Give all of the records again precisely, excluding whatever pictures they contain.
*** Block opens ***
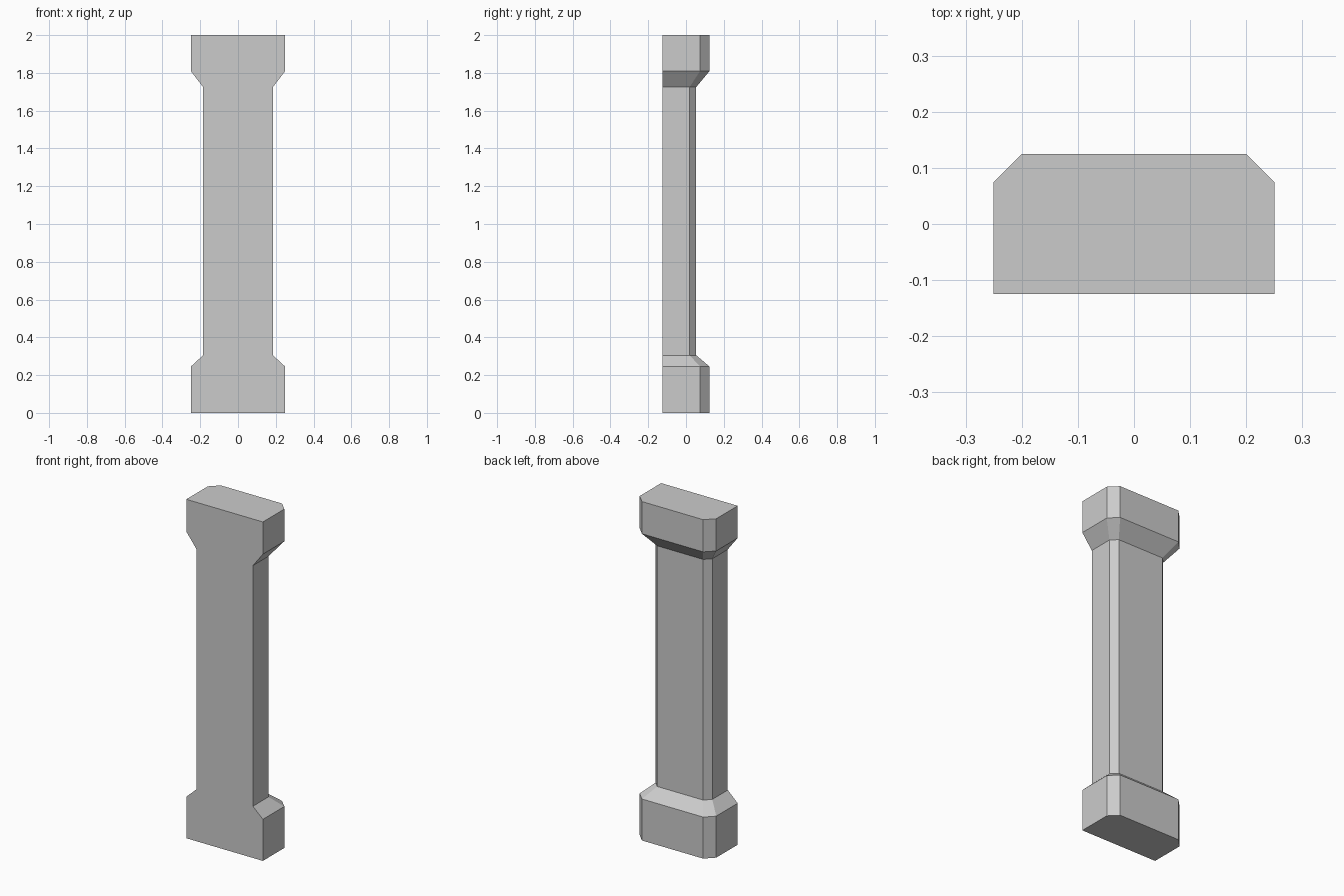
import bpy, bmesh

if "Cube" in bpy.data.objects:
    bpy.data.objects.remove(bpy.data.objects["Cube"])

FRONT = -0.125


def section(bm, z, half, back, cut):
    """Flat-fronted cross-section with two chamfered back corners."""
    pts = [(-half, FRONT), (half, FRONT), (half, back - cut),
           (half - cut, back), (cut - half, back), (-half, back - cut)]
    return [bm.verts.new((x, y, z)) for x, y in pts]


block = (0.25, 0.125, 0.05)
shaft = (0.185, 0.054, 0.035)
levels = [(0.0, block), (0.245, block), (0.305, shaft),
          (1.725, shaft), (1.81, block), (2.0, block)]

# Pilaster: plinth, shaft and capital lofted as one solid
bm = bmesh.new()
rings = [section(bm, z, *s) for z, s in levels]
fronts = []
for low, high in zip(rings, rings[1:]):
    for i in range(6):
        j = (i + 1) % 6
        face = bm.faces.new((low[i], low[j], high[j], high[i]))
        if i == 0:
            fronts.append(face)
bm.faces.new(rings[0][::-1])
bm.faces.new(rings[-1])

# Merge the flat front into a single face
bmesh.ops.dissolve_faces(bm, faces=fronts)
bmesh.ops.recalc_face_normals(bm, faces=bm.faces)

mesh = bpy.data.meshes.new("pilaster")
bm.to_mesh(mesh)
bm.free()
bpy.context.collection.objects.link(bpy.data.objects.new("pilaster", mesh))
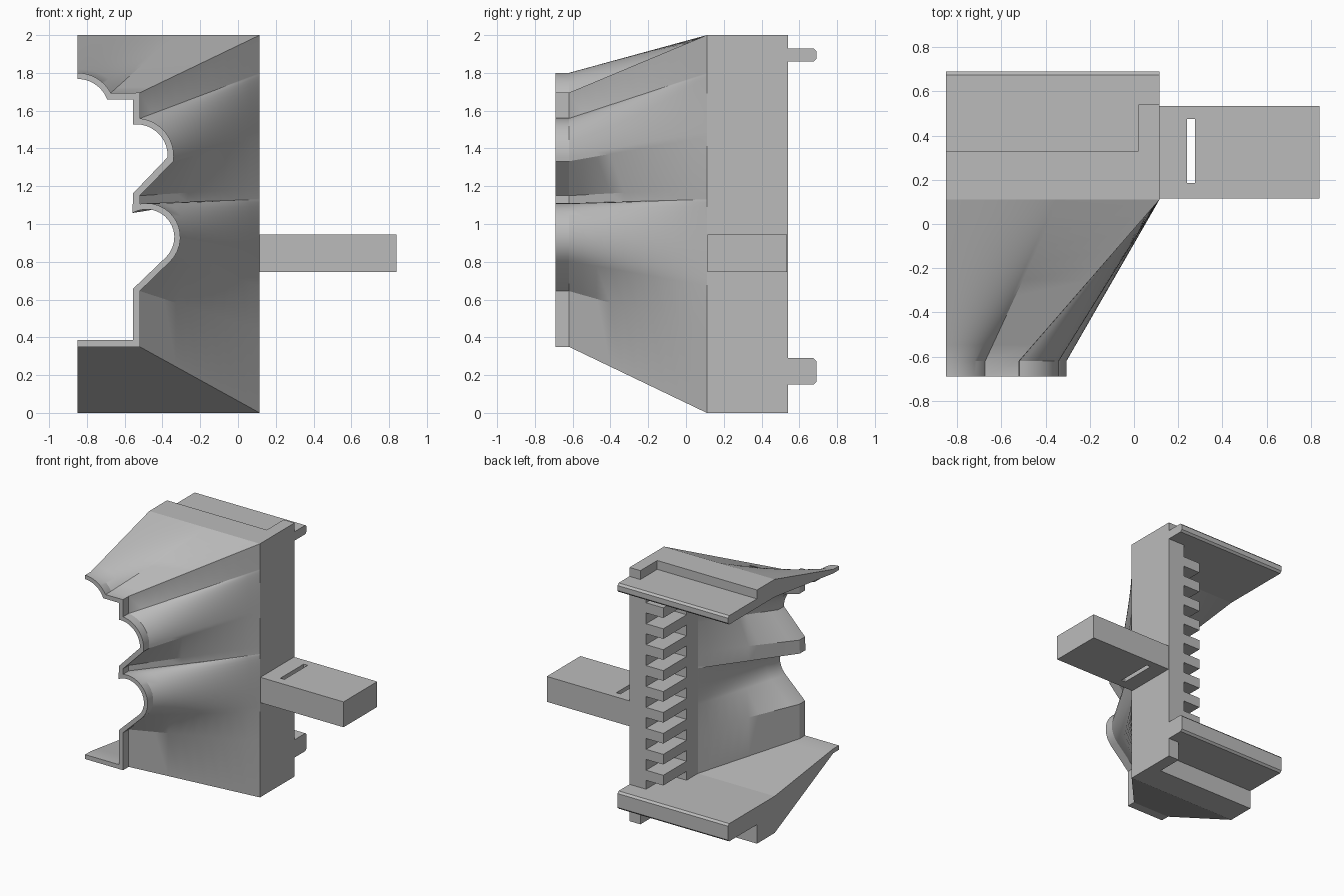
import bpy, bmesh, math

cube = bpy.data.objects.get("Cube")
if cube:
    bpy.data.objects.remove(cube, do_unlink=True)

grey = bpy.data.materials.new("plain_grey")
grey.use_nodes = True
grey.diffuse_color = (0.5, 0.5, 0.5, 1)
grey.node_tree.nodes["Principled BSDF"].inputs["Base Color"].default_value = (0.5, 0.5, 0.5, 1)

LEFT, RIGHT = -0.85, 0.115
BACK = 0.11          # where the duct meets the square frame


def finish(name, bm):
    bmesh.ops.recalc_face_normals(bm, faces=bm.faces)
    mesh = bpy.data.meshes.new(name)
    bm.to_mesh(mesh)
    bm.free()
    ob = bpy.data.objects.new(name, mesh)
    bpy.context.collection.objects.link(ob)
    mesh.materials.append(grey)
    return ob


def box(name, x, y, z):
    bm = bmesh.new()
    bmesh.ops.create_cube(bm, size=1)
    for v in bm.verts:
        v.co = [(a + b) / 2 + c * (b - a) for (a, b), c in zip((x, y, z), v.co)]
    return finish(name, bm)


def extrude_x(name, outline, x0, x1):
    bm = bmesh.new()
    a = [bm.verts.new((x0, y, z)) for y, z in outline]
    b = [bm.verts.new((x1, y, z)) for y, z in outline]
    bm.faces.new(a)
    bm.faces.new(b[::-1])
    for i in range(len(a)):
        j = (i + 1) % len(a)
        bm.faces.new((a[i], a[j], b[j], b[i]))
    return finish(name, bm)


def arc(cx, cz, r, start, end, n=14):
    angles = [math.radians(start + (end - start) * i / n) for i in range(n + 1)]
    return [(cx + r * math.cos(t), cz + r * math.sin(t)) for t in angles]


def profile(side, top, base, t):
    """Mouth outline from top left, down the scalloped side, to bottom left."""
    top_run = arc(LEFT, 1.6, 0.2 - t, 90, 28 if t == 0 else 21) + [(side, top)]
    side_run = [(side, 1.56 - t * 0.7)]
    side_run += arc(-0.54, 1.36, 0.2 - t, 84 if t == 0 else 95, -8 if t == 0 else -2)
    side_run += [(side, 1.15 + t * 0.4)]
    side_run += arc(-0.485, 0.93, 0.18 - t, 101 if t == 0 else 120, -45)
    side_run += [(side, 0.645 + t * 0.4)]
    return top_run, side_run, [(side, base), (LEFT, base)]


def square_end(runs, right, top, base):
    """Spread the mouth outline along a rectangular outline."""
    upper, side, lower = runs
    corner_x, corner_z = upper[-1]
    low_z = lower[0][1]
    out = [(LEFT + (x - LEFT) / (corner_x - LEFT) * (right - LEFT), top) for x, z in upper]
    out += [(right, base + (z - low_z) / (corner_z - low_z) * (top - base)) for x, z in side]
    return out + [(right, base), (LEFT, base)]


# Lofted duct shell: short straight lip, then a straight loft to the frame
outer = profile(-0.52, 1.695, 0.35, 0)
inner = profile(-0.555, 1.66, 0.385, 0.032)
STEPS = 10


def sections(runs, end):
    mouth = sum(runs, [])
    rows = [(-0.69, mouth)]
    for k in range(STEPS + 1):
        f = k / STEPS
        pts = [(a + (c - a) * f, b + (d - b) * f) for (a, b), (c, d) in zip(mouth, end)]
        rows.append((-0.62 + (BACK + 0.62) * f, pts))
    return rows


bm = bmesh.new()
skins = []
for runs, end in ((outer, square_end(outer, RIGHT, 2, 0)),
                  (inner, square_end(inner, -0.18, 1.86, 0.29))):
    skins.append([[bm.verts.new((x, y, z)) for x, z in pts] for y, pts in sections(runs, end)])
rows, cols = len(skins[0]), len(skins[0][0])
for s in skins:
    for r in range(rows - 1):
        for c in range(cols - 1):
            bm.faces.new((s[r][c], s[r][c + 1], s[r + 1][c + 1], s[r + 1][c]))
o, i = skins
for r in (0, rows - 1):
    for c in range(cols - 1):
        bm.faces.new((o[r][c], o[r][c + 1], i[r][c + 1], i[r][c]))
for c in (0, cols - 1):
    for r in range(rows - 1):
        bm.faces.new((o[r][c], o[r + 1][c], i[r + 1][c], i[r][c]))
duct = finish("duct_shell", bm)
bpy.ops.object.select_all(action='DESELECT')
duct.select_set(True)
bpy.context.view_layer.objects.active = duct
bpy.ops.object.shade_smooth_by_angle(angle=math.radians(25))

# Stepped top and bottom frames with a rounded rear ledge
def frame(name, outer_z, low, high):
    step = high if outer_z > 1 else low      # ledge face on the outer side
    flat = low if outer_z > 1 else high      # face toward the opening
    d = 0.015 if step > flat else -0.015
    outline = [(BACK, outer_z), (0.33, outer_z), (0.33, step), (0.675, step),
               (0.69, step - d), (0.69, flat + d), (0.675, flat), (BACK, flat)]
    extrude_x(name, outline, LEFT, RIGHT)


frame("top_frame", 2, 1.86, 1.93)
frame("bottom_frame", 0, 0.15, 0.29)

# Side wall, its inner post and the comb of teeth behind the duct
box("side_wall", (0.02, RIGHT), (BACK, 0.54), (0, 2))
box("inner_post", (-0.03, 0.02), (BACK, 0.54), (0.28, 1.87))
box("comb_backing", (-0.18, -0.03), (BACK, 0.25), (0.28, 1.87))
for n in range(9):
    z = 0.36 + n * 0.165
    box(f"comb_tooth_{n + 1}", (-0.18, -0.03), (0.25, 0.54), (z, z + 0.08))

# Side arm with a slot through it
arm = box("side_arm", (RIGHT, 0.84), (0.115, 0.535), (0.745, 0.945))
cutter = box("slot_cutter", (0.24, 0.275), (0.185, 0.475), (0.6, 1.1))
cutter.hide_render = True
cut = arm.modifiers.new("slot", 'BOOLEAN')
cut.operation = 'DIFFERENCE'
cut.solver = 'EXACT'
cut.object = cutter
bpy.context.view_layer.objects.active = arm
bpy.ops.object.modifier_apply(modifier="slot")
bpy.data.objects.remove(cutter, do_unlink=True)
*** Block closes ***
#### Answer for this exercise
import bpy, bmesh

if "Cube" in bpy.data.objects:
    bpy.data.objects.remove(bpy.data.objects["Cube"])

FRONT = -0.125


def section(bm, z, half, back, cut):
    """Flat-fronted cross-section with two chamfered back corners."""
    pts = [(-half, FRONT), (half, FRONT), (half, back - cut),
           (half - cut, back), (cut - half, back), (-half, back - cut)]
    return [bm.verts.new((x, y, z)) for x, y in pts]


block = (0.25, 0.125, 0.05)
shaft = (0.185, 0.054, 0.035)
levels = [(0.0, block), (0.245, block), (0.305, shaft),
          (1.725, shaft), (1.81, block), (2.0, block)]

# Pilaster: plinth, shaft and capital lofted as one solid
bm = bmesh.new()
rings = [section(bm, z, *s) for z, s in levels]
fronts = []
for low, high in zip(rings, rings[1:]):
    for i in range(6):
        j = (i + 1) % 6
        face = bm.faces.new((low[i], low[j], high[j], high[i]))
        if i == 0:
            fronts.append(face)
bm.faces.new(rings[0][::-1])
bm.faces.new(rings[-1])

# Merge the flat front into a single face
bmesh.ops.dissolve_faces(bm, faces=fronts)
bmesh.ops.recalc_face_normals(bm, faces=bm.faces)

mesh = bpy.data.meshes.new("pilaster")
bm.to_mesh(mesh)
bm.free()
bpy.context.collection.objects.link(bpy.data.objects.new("pilaster", mesh))
import bpy, bmesh, math

cube = bpy.data.objects.get("Cube")
if cube:
    bpy.data.objects.remove(cube, do_unlink=True)

grey = bpy.data.materials.new("plain_grey")
grey.use_nodes = True
grey.diffuse_color = (0.5, 0.5, 0.5, 1)
grey.node_tree.nodes["Principled BSDF"].inputs["Base Color"].default_value = (0.5, 0.5, 0.5, 1)

LEFT, RIGHT = -0.85, 0.115
BACK = 0.11          # where the duct meets the square frame


def finish(name, bm):
    bmesh.ops.recalc_face_normals(bm, faces=bm.faces)
    mesh = bpy.data.meshes.new(name)
    bm.to_mesh(mesh)
    bm.free()
    ob = bpy.data.objects.new(name, mesh)
    bpy.context.collection.objects.link(ob)
    mesh.materials.append(grey)
    return ob


def box(name, x, y, z):
    bm = bmesh.new()
    bmesh.ops.create_cube(bm, size=1)
    for v in bm.verts:
        v.co = [(a + b) / 2 + c * (b - a) for (a, b), c in zip((x, y, z), v.co)]
    return finish(name, bm)


def extrude_x(name, outline, x0, x1):
    bm = bmesh.new()
    a = [bm.verts.new((x0, y, z)) for y, z in outline]
    b = [bm.verts.new((x1, y, z)) for y, z in outline]
    bm.faces.new(a)
    bm.faces.new(b[::-1])
    for i in range(len(a)):
        j = (i + 1) % len(a)
        bm.faces.new((a[i], a[j], b[j], b[i]))
    return finish(name, bm)


def arc(cx, cz, r, start, end, n=14):
    angles = [math.radians(start + (end - start) * i / n) for i in range(n + 1)]
    return [(cx + r * math.cos(t), cz + r * math.sin(t)) for t in angles]


def profile(side, top, base, t):
    """Mouth outline from top left, down the scalloped side, to bottom left."""
    top_run = arc(LEFT, 1.6, 0.2 - t, 90, 28 if t == 0 else 21) + [(side, top)]
    side_run = [(side, 1.56 - t * 0.7)]
    side_run += arc(-0.54, 1.36, 0.2 - t, 84 if t == 0 else 95, -8 if t == 0 else -2)
    side_run += [(side, 1.15 + t * 0.4)]
    side_run += arc(-0.485, 0.93, 0.18 - t, 101 if t == 0 else 120, -45)
    side_run += [(side, 0.645 + t * 0.4)]
    return top_run, side_run, [(side, base), (LEFT, base)]


def square_end(runs, right, top, base):
    """Spread the mouth outline along a rectangular outline."""
    upper, side, lower = runs
    corner_x, corner_z = upper[-1]
    low_z = lower[0][1]
    out = [(LEFT + (x - LEFT) / (corner_x - LEFT) * (right - LEFT), top) for x, z in upper]
    out += [(right, base + (z - low_z) / (corner_z - low_z) * (top - base)) for x, z in side]
    return out + [(right, base), (LEFT, base)]


# Lofted duct shell: short straight lip, then a straight loft to the frame
outer = profile(-0.52, 1.695, 0.35, 0)
inner = profile(-0.555, 1.66, 0.385, 0.032)
STEPS = 10


def sections(runs, end):
    mouth = sum(runs, [])
    rows = [(-0.69, mouth)]
    for k in range(STEPS + 1):
        f = k / STEPS
        pts = [(a + (c - a) * f, b + (d - b) * f) for (a, b), (c, d) in zip(mouth, end)]
        rows.append((-0.62 + (BACK + 0.62) * f, pts))
    return rows


bm = bmesh.new()
skins = []
for runs, end in ((outer, square_end(outer, RIGHT, 2, 0)),
                  (inner, square_end(inner, -0.18, 1.86, 0.29))):
    skins.append([[bm.verts.new((x, y, z)) for x, z in pts] for y, pts in sections(runs, end)])
rows, cols = len(skins[0]), len(skins[0][0])
for s in skins:
    for r in range(rows - 1):
        for c in range(cols - 1):
            bm.faces.new((s[r][c], s[r][c + 1], s[r + 1][c + 1], s[r + 1][c]))
o, i = skins
for r in (0, rows - 1):
    for c in range(cols - 1):
        bm.faces.new((o[r][c], o[r][c + 1], i[r][c + 1], i[r][c]))
for c in (0, cols - 1):
    for r in range(rows - 1):
        bm.faces.new((o[r][c], o[r + 1][c], i[r + 1][c], i[r][c]))
duct = finish("duct_shell", bm)
bpy.ops.object.select_all(action='DESELECT')
duct.select_set(True)
bpy.context.view_layer.objects.active = duct
bpy.ops.object.shade_smooth_by_angle(angle=math.radians(25))

# Stepped top and bottom frames with a rounded rear ledge
def frame(name, outer_z, low, high):
    step = high if outer_z > 1 else low      # ledge face on the outer side
    flat = low if outer_z > 1 else high      # face toward the opening
    d = 0.015 if step > flat else -0.015
    outline = [(BACK, outer_z), (0.33, outer_z), (0.33, step), (0.675, step),
               (0.69, step - d), (0.69, flat + d), (0.675, flat), (BACK, flat)]
    extrude_x(name, outline, LEFT, RIGHT)


frame("top_frame", 2, 1.86, 1.93)
frame("bottom_frame", 0, 0.15, 0.29)

# Side wall, its inner post and the comb of teeth behind the duct
box("side_wall", (0.02, RIGHT), (BACK, 0.54), (0, 2))
box("inner_post", (-0.03, 0.02), (BACK, 0.54), (0.28, 1.87))
box("comb_backing", (-0.18, -0.03), (BACK, 0.25), (0.28, 1.87))
for n in range(9):
    z = 0.36 + n * 0.165
    box(f"comb_tooth_{n + 1}", (-0.18, -0.03), (0.25, 0.54), (z, z + 0.08))

# Side arm with a slot through it
arm = box("side_arm", (RIGHT, 0.84), (0.115, 0.535), (0.745, 0.945))
cutter = box("slot_cutter", (0.24, 0.275), (0.185, 0.475), (0.6, 1.1))
cutter.hide_render = True
cut = arm.modifiers.new("slot", 'BOOLEAN')
cut.operation = 'DIFFERENCE'
cut.solver = 'EXACT'
cut.object = cutter
bpy.context.view_layer.objects.active = arm
bpy.ops.object.modifier_apply(modifier="slot")
bpy.data.objects.remove(cutter, do_unlink=True)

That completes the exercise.